“We’re a big outdoors town—Idaho is a big outdoor state,” Glissendorf said. “We’re full of all sorts of trails, fishing. We’re an hour and half south of Yellowstone National Park—we’re trying to pull visitors off the freeway. We have four or five museums, a nice zoo, but we’re not a destination. We’re a gate city and we may as well embrace that.”
Pocatello’s location right off I-15, which links Las Vegas, Salt Lake City and Calgary, Alberta, currently brings the lion’s share of visitors, with state associations and sports meetings being its biggest meetings customers.
Recently brought aboard to help generate more tourism revenue, along with meetings and events business, Glissendorf said the destination is targeting small-market meetings and sports conventions in the neighborhood of 170 room nights and 10,000 square feet of meeting space, which its Shoshone-Bannock Casino Hotel, about a half hour north of downtown Pocatello, can accommodate.
“We’ve got a new alumni center at Idaho State University with meeting space, and a lot of people are renovating buildings from the 1890s and 1920s,” he said. “We’ve got tons of sports assets and we’re expanding Mountain View Event Center, an indoor, multipurpose facility with a hardcourt that’s great for basketball, volleyball and pickleball.”
The event center is also available for tradeshow rental and other events.
Famed for its world-class ski resort and the fashionable town of Ketchum (famously the former home of Ernest Hemingway), Sun Valley offers a luxe environment for groups who may crave a new high-end experience option for an incentive or executive retreat.
“There’s a lot of mountain destinations you can take advantage of, such as Jackson [Wyoming] or Vail [Colorado], but what’s unique about this place is we have access to all of these outdoors amenities winter and summer but it’s off the beaten path—we’re not off the interstate or next to a major metropolitan area,” said Ray Gadd, director of marketing and public relations for Visit Sun Valley. “What makes this place special is the people and culture here.
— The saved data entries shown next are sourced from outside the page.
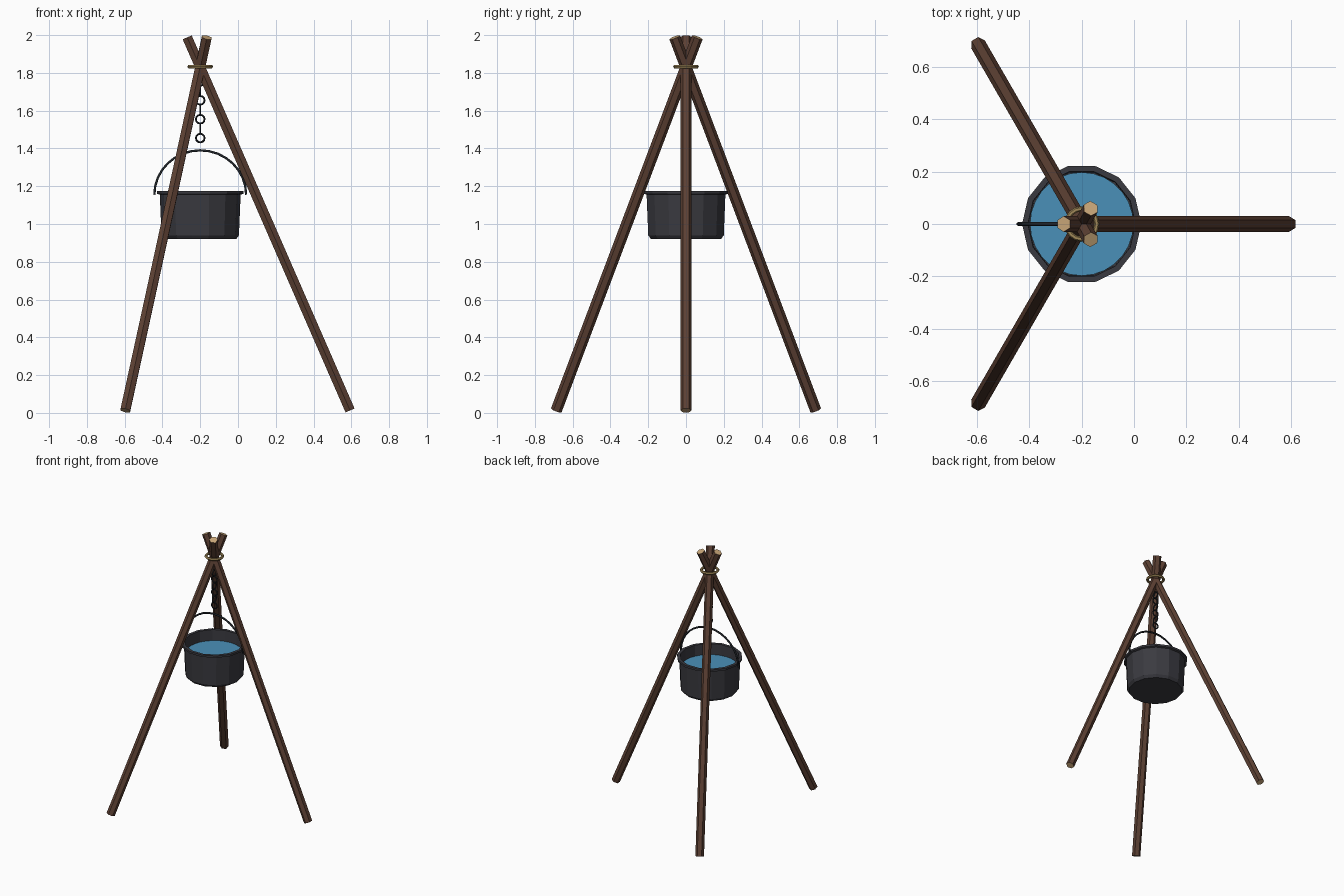
import bpy, bmesh, math
from mathutils import Matrix, Vector

if "Cube" in bpy.data.objects:
    bpy.data.objects.remove(bpy.data.objects["Cube"])

AXIS_X = -0.2      # pot, chain and leg crossing share this vertical axis
CROSS_Z = 1.83


def material(name, hex_code):
    rgb = [int(hex_code[i:i + 2], 16) / 255 for i in (0, 2, 4)]
    lin = [c / 12.92 if c < 0.04045 else ((c + 0.055) / 1.055) ** 2.4 for c in rgb]
    m = bpy.data.materials.new(name)
    m.use_nodes = True
    m.diffuse_color = (*lin, 1)
    m.node_tree.nodes["Principled BSDF"].inputs["Base Color"].default_value = (*lin, 1)
    return m


bark = material("dark bark", "5c4033")
cut_wood = material("cut wood", "c8a678")
rope = material("rope", "a08858")
iron = material("cast iron", "3a3a40")
black_iron = material("black iron", "1f2429")
water = material("water", "4a90b8")


def lathe(name, profile, sides, mats, matrix, phase=0.0):
    """Spin (radius, z) points around z; the first and last rings are capped."""
    bm = bmesh.new()
    rings = []
    for r, z in profile:
        angles = [phase + math.tau * k / sides for k in range(sides)]
        rings.append([bm.verts.new((r * math.cos(a), r * math.sin(a), z)) for a in angles])
    for low, high in zip(rings, rings[1:]):
        for k in range(sides):
            n = (k + 1) % sides
            bm.faces.new((low[k], low[n], high[n], high[k]))
    for ring in (rings[0], rings[-1]):
        face = bm.faces.new(ring)
        face.material_index = len(mats) - 1
    bmesh.ops.recalc_face_normals(bm, faces=bm.faces)
    mesh = bpy.data.meshes.new(name)
    bm.to_mesh(mesh)
    bm.free()
    obj = bpy.data.objects.new(name, mesh)
    for m in mats:
        mesh.materials.append(m)
    obj.matrix_world = matrix
    bpy.context.collection.objects.link(obj)
    return obj


def ring(name, z, major, minor, mat, rotation=(0, 0, 0), segments=16):
    bpy.ops.mesh.primitive_torus_add(
        location=(AXIS_X, 0, z), rotation=rotation, major_radius=major,
        minor_radius=minor, major_segments=segments, minor_segments=6)
    obj = bpy.context.object
    obj.name = name
    obj.data.materials.append(mat)
    return obj


# Three hexagonal poles leaning through one crossing point, with pale cut ends
tilt = math.atan2(0.86, 1.97)
below, above = 1.817 / math.cos(tilt), 0.158 / math.cos(tilt)
for i, name in enumerate(("left_leg", "back_right_leg", "front_right_leg")):
    place = (Matrix.Translation((AXIS_X, 0, CROSS_Z))
             @ Matrix.Rotation(math.tau * i / 3, 4, 'Z')
             @ Matrix.Rotation(-tilt, 4, 'Y'))
    lathe(name, [(0.03, -below), (0.03, above)], 6, [bark, cut_wood], place, math.pi / 2)

# Rope lashing around the crossing
ring("rope_lashing", CROSS_Z + 0.003, 0.058, 0.01, rope)

# Cauldron with a flared lip and hollow inside
centre = Matrix.Translation((AXIS_X, 0, 0))
lathe("cauldron", [(0.19, 0.92), (0.205, 0.94), (0.214, 1.155), (0.228, 1.16),
                   (0.228, 1.175), (0.206, 1.175), (0.203, 1.04)],
      14, [iron], centre)
lathe("water_surface", [(0.198, 1.085), (0.198, 1.095)], 28, [water], centre)

# Arched carrying handle
curve = bpy.data.curves.new("handle", 'CURVE')
curve.dimensions = '3D'
curve.bevel_depth = 0.007
curve.bevel_resolution = 1
curve.use_fill_caps = True
spline = curve.splines.new('POLY')
steps = 16
spline.points.add(steps)
for k, p in enumerate(spline.points):
    a = math.pi * k / steps
    p.co = (AXIS_X - 0.243 * math.cos(a), 0, 1.155 + 0.235 * math.sin(a), 1)
curve.materials.append(black_iron)
bpy.context.collection.objects.link(bpy.data.objects.new("handle", curve))

# Chain of round links turned alternately
for k in range(7):
    turn = 0 if k % 2 == 0 else math.pi / 2
    ring(f"chain_link_{k + 1}", 1.455 + 0.05 * k, 0.023, 0.005, black_iron,
         (math.pi / 2, 0, turn), 12)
There’s a lot of affluence, but people come here because they feel they can fit in, they don’t come here to show off their wealth. They’re appreciative to be in an opportunity to just be in such a cool place.”
The latest major news on the Sun Valley meetings and events scene is the Argryos Performing Arts Center, a privately funded, $14 million venue that opened three years ago and which the Sun Valley Film Festival uses as its primary screening facility.
“There’s a huge donor base in the community—a lot of wealth that comes here—and being able to have big-city programming has always been in demand throughout the year,” Gadd said, adding that Argryos has retractable seating that provides flexibility for events and a state-of-the-art AV system that is ideal for screenings and concerts. “We didn’t have any facilities that could accommodate big ticket entertainment in the winter, so having a year-round facility that could handle that was a big component of that.”
Gadd said groups having events at Argryos can stay in the 99-room Limelight Hotel Ketchum, located across the street from the performing arts center, and offer programming in each venue.
The largest meetings property in destination is Sun Valley Resort—really a village unto itself—which is comprised of Sun Valley Lodge and Sun Valley Inn, and features conference facilities, an opera house, restaurants, shopping and more.
Gadd said that two more hotel properties are slated to begin construction soon but no information about meeting space was available at publication time.
Like other Idaho destinations, outdoors activities get top billing in Sun Valley, whether skiing in winter or fly-fishing, hiking or mountain biking from spring into fall.
Being far from major metropolitan areas also means Sun Valley is prime for stargazing, having received Central Idaho Dark Sky Reserve status six years ago.
“Remind people to look up at night when they’re walking back to their hotel rooms,” Gadd advised.